A Possible Carcinogen Is Still Lurking in America’s Bread

Countries around the world have banned potassium bromate—why hasn’t the U.S.?

(Photo: Flickr)

Oct 15, 2015· 2 MIN READ
Jason Best is a regular contributor to TakePart who has worked for Gourmet and the Natural Resources Defense Council.

Wouldn’t it be nice if you could simply assume that the bread and other baked goods you buy were free of an additive that scientific research has repeatedly linked to cancer?

The nonprofit Environmental Working Group is sounding the alarm about potassium bromate—or, to be more accurate, re-sounding the alarm. The additive, which is added to flour to accelerate the mixing process as well as produce stronger dough and make bread whiter, was first fingered as a possible carcinogen way back in the early 1980s. Since then, its use has been banned in countries around the world, including the United Kingdom, the European Union, Canada, Brazil, and China.
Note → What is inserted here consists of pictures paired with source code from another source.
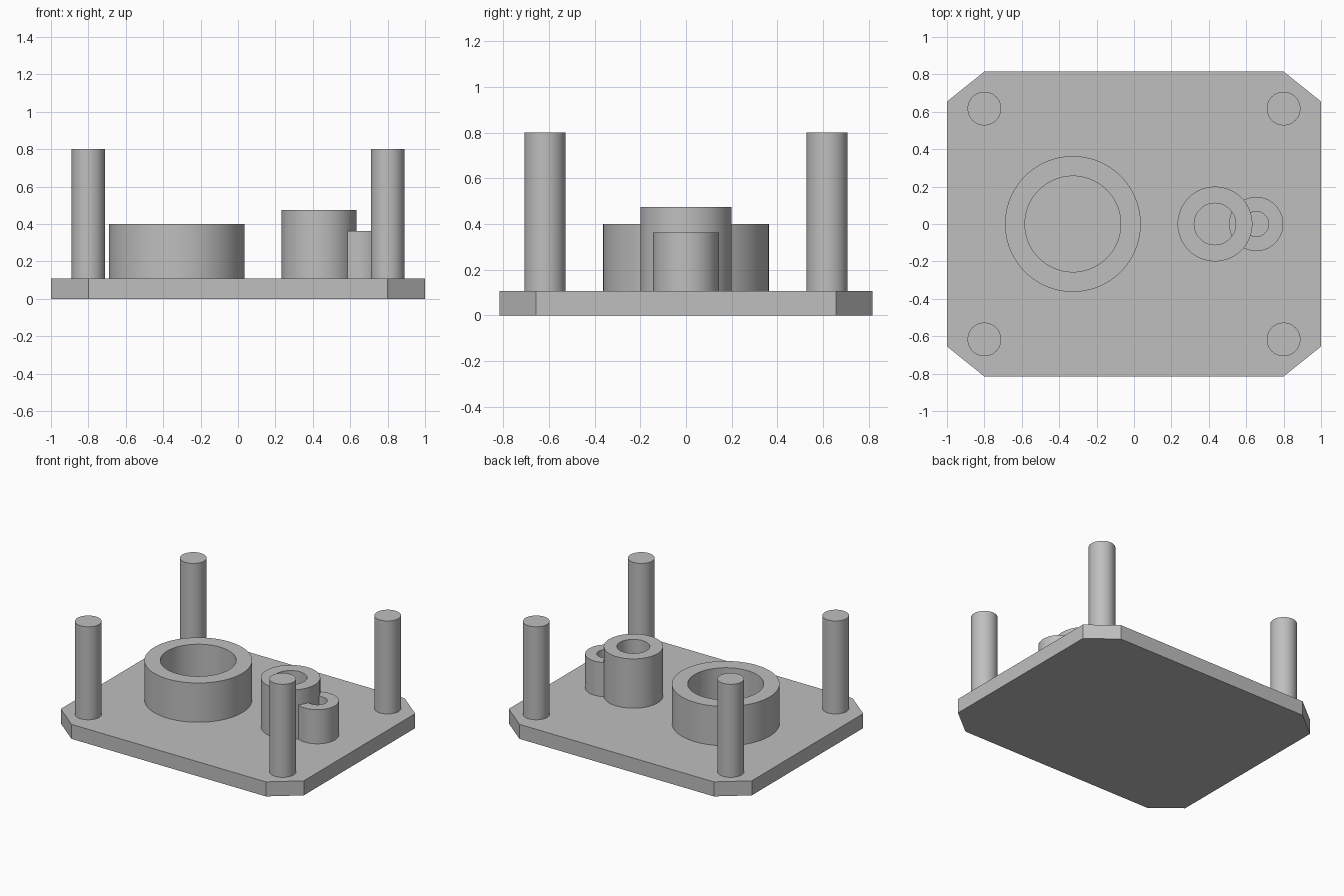
import bpy, bmesh, math

if "Cube" in bpy.data.objects:
    bpy.data.objects.remove(bpy.data.objects["Cube"], do_unlink=True)

grey = bpy.data.materials.new("plain grey")
grey.use_nodes = True
colour = (0.52, 0.52, 0.52, 1)
grey.diffuse_color = colour
grey.node_tree.nodes["Principled BSDF"].inputs["Base Color"].default_value = colour

PLATE_TOP = 0.108
SINK = 0.01  # parts bed slightly into the plate


def finish(bm, name, location=(0, 0, 0), smooth=False):
    bmesh.ops.recalc_face_normals(bm, faces=bm.faces)
    mesh = bpy.data.meshes.new(name)
    bm.to_mesh(mesh)
    bm.free()
    mesh.materials.append(grey)
    obj = bpy.data.objects.new(name, mesh)
    obj.location = location
    bpy.context.collection.objects.link(obj)
    if smooth:
        bpy.ops.object.select_all(action="DESELECT")
        obj.select_set(True)
        bpy.context.view_layer.objects.active = obj
        bpy.ops.object.shade_smooth_by_angle(angle=math.radians(30))
    return obj


def post(name, x, y, radius, top):
    height = top - PLATE_TOP + SINK
    bm = bmesh.new()
    bmesh.ops.create_cone(bm, cap_ends=True, segments=64, radius1=radius,
                          radius2=radius, depth=height)
    return finish(bm, name, (x, y, top - height / 2), True)


def tube(name, x, outer, inner, top, segments=96):
    # Rectangular wall section swept around the tube's axis
    bm = bmesh.new()
    low = PLATE_TOP - SINK
    section = [(inner, low), (outer, low), (outer, top), (inner, top)]
    rings = []
    for i in range(segments):
        a = math.tau * i / segments
        rings.append([bm.verts.new((r * math.cos(a), r * math.sin(a), z))
                      for r, z in section])
    for i, ring in enumerate(rings):
        nxt = rings[(i + 1) % segments]
        for j in range(4):
            k = (j + 1) % 4
            bm.faces.new((ring[j], nxt[j], nxt[k], ring[k]))
    return finish(bm, name, (x, 0, 0), True)


# Base plate with cut corners
bm = bmesh.new()
outline = [(1, -0.655), (1, 0.655), (0.8, 0.815), (-0.8, 0.815),
           (-1, 0.655), (-1, -0.655), (-0.8, -0.815), (0.8, -0.815)]
bottom = bm.faces.new([bm.verts.new((x, y, 0)) for x, y in outline])
extruded = bmesh.ops.extrude_face_region(bm, geom=[bottom], use_keep_orig=True)
for v in extruded["geom"]:
    if isinstance(v, bmesh.types.BMVert):
        v.co.z = PLATE_TOP
finish(bm, "base_plate")

# Four corner posts
for side, sx in (("left", 1), ("right", -1)):
    for end, sy in (("front", -1), ("back", 1)):
        post(f"{end}_{side}_post", 0.8 * sx, 0.617 * sy, 0.09, 0.8)

# Open round sockets
tube("large_socket", -0.327, 0.363, 0.256, 0.4)
tube("medium_socket", 0.433, 0.2, 0.111, 0.475)
tube("small_socket", 0.653, 0.145, 0.067, 0.362)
But here in the United States, commercial baked goods made with “bromated flour” continue to be sold with impunity. To anyone familiar with the generally pro-industry ditherings of the Food and Drug Administration, it will probably come as no surprise that the agency has taken a more or less hands-off approach. It argues that, when used correctly (yep, be suspicious of that), most potassium bromate converts into harmless potassium bromide during the baking process. As such, the agency has long declined to prohibit the use of potassium bromate and instead called on food makers to voluntarily stop using it.

As with a host of other potentially dangerous food additives, not to mention the rampant overuse of antibiotics on factory farms, the FDA’s laissez-faire approach to potassium bromate once again puts the onus on the consumer to avoid something that the agency should have taken action on a long time ago—in this case, a chemical additive that’s been linked to the growth of malignant tumors in lab animals and has been shown to damage the DNA of human cells.

The FDA and its supporters in the industrial food lobby would no doubt argue that the agency’s voluntary approach is working. To be sure, while the Environmental Working Group’s list of dozens of commercial products that contain potassium bromate includes items made by such notable names as Hormel and Goya, most are relatively obscure—e.g., Pao Ge Milho Apple Cake?—an indication that the biggest food makers have responded to the bad press potassium bromate has accrued lo these past decades and dropped it.

More may soon follow suit as consumers grow ever more suspicious of artificial ingredients. Like a number of restaurant chains recently, Panera has pledged to phase out the use of a host of artificial ingredients over the next few years, and the chain lists potassium bromate on its “No-No List” as an ingredient not in products the chain sells. Whole Foods also has the potential carcinogen on its list of unacceptable ingredients. Even fast-food chains McDonald’s, Subway, Pizza Hut, and Domino’s don’t appear to use potassium bromate in their sandwich buns or pizza dough.

But what’s insidious about potassium bromate is where else it could be lurking. While food makers may have grown increasingly wary of putting products with potassium bromate or bromated flour on the ingredient list on the shelf, they appear to have fewer qualms about selling such flour on the commercial level. On its commercial website, General Mills features an alarming number of bromated flours devoted to supplying bakeries and other businesses—meaning that while your Pizza Hut pie may not have potassium bromate in the crust, the hoagie rolls you buy from the bakery at your local supermarket might. California is the only state where foods that contain potassium bromate must carry a warning label; If you live in another state, it’s up to you to ask about it.

Or you could always move to China.